Records from a data collection:
◆ ◆ ◆ ◆

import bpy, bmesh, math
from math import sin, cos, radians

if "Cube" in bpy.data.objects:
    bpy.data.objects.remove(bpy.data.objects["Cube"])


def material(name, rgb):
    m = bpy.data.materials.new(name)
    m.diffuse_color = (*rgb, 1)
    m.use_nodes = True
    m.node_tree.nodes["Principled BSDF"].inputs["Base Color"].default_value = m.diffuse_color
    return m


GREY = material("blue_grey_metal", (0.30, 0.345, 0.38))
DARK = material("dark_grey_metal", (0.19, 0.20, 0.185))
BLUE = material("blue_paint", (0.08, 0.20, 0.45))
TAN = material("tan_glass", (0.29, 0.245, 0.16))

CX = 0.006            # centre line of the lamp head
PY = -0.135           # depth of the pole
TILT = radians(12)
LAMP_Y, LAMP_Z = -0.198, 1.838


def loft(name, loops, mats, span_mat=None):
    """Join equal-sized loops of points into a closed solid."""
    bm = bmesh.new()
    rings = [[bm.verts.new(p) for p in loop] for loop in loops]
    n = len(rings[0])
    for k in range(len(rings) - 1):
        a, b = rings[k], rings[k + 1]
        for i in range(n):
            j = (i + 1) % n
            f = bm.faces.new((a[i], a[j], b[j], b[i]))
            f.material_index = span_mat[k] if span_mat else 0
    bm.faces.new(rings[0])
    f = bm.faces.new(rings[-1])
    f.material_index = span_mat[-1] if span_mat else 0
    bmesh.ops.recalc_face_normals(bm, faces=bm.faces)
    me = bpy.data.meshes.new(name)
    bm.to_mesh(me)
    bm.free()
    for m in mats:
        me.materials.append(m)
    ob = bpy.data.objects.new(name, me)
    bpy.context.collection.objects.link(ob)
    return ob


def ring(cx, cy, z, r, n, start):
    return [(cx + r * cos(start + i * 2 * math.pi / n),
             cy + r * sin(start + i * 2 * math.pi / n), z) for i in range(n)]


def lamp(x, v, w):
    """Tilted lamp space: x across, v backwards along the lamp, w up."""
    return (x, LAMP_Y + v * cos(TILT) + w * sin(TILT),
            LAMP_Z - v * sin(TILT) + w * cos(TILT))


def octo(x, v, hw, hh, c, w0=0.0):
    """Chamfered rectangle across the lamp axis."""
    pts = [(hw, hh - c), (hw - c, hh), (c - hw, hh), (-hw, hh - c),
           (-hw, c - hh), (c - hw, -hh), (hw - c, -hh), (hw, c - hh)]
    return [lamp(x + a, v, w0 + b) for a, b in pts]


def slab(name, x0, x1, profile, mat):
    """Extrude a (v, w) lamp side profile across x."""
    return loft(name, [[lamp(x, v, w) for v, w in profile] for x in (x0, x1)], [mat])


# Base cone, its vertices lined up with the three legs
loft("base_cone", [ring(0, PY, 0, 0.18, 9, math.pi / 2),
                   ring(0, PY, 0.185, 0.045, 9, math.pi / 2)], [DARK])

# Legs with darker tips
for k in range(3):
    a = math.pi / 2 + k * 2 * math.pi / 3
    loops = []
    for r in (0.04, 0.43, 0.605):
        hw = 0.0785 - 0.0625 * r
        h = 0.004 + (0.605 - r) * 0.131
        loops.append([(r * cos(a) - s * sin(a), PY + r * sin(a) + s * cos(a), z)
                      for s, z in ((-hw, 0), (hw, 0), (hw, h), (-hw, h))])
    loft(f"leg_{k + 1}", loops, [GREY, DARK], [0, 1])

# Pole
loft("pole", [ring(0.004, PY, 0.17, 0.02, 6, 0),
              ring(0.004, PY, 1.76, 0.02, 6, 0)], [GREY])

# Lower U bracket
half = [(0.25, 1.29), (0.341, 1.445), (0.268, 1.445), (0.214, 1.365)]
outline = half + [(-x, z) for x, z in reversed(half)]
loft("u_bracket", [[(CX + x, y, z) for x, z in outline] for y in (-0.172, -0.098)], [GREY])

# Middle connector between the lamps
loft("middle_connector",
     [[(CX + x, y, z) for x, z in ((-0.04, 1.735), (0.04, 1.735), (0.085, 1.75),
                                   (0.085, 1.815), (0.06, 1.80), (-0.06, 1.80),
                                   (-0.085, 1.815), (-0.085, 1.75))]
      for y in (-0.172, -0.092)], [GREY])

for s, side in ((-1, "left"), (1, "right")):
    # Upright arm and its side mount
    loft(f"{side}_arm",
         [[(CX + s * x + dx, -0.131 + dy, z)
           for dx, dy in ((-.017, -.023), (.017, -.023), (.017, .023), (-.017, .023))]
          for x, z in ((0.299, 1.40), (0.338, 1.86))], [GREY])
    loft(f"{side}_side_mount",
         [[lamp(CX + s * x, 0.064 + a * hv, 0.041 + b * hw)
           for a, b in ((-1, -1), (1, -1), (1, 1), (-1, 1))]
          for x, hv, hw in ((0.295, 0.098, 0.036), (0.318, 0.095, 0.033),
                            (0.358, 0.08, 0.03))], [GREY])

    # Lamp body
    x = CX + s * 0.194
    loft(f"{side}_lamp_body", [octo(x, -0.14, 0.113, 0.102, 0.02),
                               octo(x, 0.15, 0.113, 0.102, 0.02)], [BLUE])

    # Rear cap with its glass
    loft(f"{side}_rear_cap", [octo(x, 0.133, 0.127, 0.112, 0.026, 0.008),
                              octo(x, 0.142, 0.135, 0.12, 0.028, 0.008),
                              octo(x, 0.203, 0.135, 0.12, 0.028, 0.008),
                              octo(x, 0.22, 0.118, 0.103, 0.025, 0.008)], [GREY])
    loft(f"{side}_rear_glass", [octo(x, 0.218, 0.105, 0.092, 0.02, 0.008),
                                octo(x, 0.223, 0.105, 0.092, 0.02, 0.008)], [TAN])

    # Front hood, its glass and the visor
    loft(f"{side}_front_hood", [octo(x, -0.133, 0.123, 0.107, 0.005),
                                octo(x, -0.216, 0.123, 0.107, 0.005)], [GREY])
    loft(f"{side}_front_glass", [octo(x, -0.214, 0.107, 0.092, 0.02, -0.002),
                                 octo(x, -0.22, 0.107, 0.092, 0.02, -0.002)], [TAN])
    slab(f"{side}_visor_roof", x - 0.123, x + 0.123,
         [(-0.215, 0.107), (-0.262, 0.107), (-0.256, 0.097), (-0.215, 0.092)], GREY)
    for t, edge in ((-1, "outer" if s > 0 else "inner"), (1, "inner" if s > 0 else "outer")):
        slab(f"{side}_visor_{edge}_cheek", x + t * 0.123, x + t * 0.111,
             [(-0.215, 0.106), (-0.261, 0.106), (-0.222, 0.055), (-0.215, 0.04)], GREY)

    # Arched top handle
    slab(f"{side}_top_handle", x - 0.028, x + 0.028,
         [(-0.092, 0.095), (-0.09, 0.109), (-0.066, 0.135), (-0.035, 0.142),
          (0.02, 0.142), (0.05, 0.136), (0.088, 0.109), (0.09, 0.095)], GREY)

◆ ◆ ◆ ◆

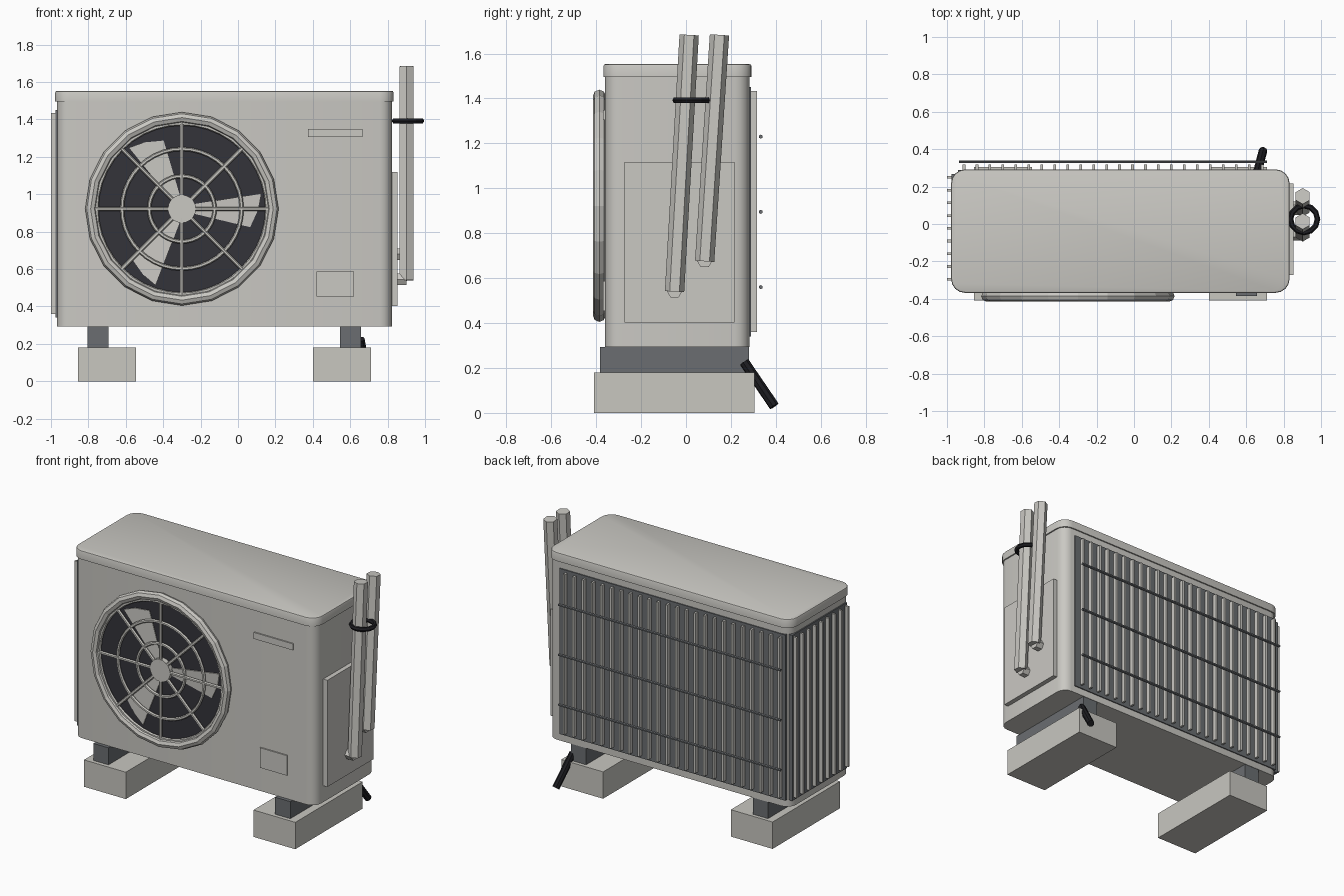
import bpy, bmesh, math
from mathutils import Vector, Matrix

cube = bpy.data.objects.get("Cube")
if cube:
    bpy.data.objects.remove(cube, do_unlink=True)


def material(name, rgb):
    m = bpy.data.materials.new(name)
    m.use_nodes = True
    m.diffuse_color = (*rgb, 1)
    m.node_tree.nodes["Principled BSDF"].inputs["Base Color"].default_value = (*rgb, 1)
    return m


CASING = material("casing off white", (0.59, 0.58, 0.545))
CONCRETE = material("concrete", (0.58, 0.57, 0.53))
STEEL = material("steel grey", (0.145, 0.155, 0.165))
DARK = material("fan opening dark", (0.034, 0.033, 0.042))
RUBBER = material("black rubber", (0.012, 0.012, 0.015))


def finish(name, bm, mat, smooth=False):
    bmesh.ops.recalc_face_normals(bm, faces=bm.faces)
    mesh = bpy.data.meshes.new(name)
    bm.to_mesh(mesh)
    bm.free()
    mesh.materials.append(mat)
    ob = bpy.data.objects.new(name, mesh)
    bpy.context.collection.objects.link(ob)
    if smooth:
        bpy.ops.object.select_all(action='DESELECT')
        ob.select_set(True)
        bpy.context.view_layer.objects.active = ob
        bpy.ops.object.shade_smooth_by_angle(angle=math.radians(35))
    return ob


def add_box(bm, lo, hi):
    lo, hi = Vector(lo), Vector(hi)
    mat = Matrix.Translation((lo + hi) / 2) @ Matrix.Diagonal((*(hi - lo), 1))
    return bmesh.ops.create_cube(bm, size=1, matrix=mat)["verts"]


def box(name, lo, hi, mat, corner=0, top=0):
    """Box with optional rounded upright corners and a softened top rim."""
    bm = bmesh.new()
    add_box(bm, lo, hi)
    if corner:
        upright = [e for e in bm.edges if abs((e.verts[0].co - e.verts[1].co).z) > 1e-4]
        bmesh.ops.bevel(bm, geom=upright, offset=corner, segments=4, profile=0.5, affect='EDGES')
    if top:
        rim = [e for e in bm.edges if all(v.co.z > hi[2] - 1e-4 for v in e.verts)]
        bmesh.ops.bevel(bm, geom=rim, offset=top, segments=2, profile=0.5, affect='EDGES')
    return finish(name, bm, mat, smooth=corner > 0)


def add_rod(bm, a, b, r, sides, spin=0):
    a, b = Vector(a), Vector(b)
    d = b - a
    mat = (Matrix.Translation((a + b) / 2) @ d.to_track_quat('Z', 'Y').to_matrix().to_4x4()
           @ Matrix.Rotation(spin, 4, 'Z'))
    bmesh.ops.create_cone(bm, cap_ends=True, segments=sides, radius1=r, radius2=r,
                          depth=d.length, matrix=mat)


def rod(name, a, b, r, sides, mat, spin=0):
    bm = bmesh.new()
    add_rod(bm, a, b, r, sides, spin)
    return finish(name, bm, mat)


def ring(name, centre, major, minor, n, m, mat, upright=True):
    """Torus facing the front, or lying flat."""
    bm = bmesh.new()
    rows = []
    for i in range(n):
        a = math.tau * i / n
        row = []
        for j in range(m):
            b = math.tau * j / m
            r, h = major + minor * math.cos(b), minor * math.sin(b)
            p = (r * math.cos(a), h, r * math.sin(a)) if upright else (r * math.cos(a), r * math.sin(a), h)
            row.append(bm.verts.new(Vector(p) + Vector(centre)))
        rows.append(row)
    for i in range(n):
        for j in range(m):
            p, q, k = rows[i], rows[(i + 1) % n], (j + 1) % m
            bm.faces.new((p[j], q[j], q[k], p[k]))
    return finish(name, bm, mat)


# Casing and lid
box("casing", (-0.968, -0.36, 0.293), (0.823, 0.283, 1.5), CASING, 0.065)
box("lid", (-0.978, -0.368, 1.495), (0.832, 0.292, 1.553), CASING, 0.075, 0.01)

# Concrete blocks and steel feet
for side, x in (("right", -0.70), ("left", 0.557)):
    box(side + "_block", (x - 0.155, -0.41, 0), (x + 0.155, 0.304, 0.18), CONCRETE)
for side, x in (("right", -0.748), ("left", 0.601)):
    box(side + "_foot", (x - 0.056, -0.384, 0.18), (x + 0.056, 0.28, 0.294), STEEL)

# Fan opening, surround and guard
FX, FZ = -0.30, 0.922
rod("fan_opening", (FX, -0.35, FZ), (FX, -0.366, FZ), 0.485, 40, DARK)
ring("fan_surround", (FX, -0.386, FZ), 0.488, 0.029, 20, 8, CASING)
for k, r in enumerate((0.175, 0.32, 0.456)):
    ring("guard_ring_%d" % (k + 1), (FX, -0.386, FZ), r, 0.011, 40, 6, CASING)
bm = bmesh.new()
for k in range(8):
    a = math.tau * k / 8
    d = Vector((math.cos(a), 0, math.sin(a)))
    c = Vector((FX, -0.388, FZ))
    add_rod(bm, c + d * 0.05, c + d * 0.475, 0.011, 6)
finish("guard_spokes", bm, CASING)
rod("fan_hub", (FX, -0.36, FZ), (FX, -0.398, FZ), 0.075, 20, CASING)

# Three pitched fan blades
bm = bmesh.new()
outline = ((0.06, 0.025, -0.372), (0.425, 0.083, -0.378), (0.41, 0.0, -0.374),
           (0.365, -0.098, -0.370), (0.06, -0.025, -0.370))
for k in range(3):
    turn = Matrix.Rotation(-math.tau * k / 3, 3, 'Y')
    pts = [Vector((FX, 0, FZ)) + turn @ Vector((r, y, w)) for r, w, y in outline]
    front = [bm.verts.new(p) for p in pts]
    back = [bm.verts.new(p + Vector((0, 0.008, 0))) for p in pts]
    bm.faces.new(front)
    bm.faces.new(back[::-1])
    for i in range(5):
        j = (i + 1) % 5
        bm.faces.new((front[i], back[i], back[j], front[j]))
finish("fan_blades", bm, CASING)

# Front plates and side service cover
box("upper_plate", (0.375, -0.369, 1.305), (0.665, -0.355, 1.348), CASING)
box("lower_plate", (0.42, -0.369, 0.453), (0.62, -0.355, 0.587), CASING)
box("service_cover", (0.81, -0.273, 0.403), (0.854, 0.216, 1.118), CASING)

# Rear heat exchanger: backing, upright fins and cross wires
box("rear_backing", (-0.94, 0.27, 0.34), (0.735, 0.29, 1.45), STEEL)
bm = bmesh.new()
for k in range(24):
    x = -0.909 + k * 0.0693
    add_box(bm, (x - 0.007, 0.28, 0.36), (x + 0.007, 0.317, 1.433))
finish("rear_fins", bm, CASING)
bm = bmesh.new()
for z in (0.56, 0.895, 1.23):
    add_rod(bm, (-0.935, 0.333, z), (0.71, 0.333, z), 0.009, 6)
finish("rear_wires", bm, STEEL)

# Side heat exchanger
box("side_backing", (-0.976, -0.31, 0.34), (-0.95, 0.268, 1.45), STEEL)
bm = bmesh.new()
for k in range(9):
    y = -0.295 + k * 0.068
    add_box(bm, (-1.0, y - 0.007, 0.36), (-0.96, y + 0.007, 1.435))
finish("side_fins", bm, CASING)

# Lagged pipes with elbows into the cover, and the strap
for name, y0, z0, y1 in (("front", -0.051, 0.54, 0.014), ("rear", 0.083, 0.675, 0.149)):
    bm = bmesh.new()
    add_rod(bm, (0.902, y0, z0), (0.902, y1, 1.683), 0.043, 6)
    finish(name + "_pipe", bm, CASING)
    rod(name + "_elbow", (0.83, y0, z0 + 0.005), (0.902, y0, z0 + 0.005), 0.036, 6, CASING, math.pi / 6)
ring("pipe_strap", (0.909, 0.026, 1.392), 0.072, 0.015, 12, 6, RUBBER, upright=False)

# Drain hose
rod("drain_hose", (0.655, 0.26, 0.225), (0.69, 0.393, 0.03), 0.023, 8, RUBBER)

◆ ◆ ◆ ◆

Nothing should appear in the answer except the lines above from the line with "(v, w) lamp" through the line with "# Upright arm and its side mount", both included, written out exactly.

    """Extrude a (v, w) lamp side profile across x."""
    return loft(name, [[lamp(x, v, w) for v, w in profile] for x in (x0, x1)], [mat])


# Base cone, its vertices lined up with the three legs
loft("base_cone", [ring(0, PY, 0, 0.18, 9, math.pi / 2),
                   ring(0, PY, 0.185, 0.045, 9, math.pi / 2)], [DARK])

# Legs with darker tips
for k in range(3):
    a = math.pi / 2 + k * 2 * math.pi / 3
    loops = []
    for r in (0.04, 0.43, 0.605):
        hw = 0.0785 - 0.0625 * r
        h = 0.004 + (0.605 - r) * 0.131
        loops.append([(r * cos(a) - s * sin(a), PY + r * sin(a) + s * cos(a), z)
                      for s, z in ((-hw, 0), (hw, 0), (hw, h), (-hw, h))])
    loft(f"leg_{k + 1}", loops, [GREY, DARK], [0, 1])

# Pole
loft("pole", [ring(0.004, PY, 0.17, 0.02, 6, 0),
              ring(0.004, PY, 1.76, 0.02, 6, 0)], [GREY])

# Lower U bracket
half = [(0.25, 1.29), (0.341, 1.445), (0.268, 1.445), (0.214, 1.365)]
outline = half + [(-x, z) for x, z in reversed(half)]
loft("u_bracket", [[(CX + x, y, z) for x, z in outline] for y in (-0.172, -0.098)], [GREY])

# Middle connector between the lamps
loft("middle_connector",
     [[(CX + x, y, z) for x, z in ((-0.04, 1.735), (0.04, 1.735), (0.085, 1.75),
                                   (0.085, 1.815), (0.06, 1.80), (-0.06, 1.80),
                                   (-0.085, 1.815), (-0.085, 1.75))]
      for y in (-0.172, -0.092)], [GREY])

for s, side in ((-1, "left"), (1, "right")):
    # Upright arm and its side mount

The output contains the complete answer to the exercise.